_PROBLEM REQUIREMENTS_
Check each line of the data for "materials", and copy the ones that have it.

_GIVEN DATA_
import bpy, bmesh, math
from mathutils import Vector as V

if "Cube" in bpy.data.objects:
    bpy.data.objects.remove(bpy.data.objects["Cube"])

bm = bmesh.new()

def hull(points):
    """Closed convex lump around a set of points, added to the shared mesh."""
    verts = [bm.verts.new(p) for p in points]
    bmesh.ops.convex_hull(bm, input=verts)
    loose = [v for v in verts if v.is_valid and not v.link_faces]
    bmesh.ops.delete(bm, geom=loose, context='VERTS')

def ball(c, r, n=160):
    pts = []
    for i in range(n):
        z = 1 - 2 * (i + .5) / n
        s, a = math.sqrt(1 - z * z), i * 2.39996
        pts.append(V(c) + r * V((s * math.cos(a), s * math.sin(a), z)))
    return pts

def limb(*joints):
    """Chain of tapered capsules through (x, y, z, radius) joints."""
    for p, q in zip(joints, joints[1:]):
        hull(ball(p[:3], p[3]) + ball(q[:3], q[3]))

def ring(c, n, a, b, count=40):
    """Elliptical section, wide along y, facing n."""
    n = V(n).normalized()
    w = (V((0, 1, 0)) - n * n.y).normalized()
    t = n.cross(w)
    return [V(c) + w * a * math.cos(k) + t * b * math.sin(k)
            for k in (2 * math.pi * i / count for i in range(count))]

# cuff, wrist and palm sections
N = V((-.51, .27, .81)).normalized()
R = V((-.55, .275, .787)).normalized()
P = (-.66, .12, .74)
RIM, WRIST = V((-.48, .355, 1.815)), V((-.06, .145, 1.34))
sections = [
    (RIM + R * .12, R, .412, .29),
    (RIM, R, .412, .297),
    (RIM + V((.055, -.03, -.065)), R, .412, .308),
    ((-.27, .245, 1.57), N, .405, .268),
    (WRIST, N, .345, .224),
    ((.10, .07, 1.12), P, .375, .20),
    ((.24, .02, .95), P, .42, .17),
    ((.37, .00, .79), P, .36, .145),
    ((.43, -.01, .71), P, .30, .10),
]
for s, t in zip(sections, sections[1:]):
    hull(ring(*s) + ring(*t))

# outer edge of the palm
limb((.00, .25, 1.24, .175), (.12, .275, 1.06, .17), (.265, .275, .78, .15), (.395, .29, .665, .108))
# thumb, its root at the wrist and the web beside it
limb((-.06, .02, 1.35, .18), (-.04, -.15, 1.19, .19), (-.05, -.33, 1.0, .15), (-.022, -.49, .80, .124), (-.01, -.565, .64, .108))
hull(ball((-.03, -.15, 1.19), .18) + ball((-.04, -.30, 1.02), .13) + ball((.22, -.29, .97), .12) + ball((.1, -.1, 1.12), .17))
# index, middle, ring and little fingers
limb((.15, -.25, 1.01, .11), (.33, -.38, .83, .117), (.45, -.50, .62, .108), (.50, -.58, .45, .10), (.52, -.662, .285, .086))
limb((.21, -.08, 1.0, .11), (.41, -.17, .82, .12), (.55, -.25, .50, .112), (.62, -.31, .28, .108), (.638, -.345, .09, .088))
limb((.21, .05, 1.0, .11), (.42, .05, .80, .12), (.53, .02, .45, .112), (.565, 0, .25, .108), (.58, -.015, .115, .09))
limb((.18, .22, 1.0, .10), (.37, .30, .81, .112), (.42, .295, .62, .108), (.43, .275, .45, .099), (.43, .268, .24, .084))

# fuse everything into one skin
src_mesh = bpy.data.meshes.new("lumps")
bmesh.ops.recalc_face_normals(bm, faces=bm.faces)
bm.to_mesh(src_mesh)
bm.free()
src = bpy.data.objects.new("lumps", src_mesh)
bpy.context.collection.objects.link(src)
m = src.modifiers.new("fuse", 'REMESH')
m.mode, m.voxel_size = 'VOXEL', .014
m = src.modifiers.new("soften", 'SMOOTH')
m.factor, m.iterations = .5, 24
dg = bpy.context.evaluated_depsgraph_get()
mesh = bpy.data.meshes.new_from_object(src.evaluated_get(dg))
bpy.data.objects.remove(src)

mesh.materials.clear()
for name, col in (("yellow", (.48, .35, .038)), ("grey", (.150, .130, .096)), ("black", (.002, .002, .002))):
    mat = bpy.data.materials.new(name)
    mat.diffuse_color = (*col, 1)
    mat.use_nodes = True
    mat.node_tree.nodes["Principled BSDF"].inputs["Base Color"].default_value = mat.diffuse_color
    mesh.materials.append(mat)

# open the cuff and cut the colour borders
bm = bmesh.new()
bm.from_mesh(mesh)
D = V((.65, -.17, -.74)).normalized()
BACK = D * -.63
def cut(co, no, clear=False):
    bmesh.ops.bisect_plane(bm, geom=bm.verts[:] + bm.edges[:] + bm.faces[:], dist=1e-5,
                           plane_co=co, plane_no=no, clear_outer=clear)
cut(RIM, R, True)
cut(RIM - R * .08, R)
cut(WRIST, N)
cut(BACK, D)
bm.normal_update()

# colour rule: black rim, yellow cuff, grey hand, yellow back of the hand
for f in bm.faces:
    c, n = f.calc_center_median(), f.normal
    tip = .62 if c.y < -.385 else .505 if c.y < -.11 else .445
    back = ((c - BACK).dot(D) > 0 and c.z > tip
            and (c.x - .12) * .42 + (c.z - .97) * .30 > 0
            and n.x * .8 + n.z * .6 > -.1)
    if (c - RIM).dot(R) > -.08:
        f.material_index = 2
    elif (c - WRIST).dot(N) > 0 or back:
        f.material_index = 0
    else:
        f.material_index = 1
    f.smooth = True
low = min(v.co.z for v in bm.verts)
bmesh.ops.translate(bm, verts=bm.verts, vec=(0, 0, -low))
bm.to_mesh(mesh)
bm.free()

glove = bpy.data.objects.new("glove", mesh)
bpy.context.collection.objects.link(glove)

_EXERCISE OUTPUT_
mesh.materials.clear()
    mat = bpy.data.materials.new(name)
    mesh.materials.append(mat)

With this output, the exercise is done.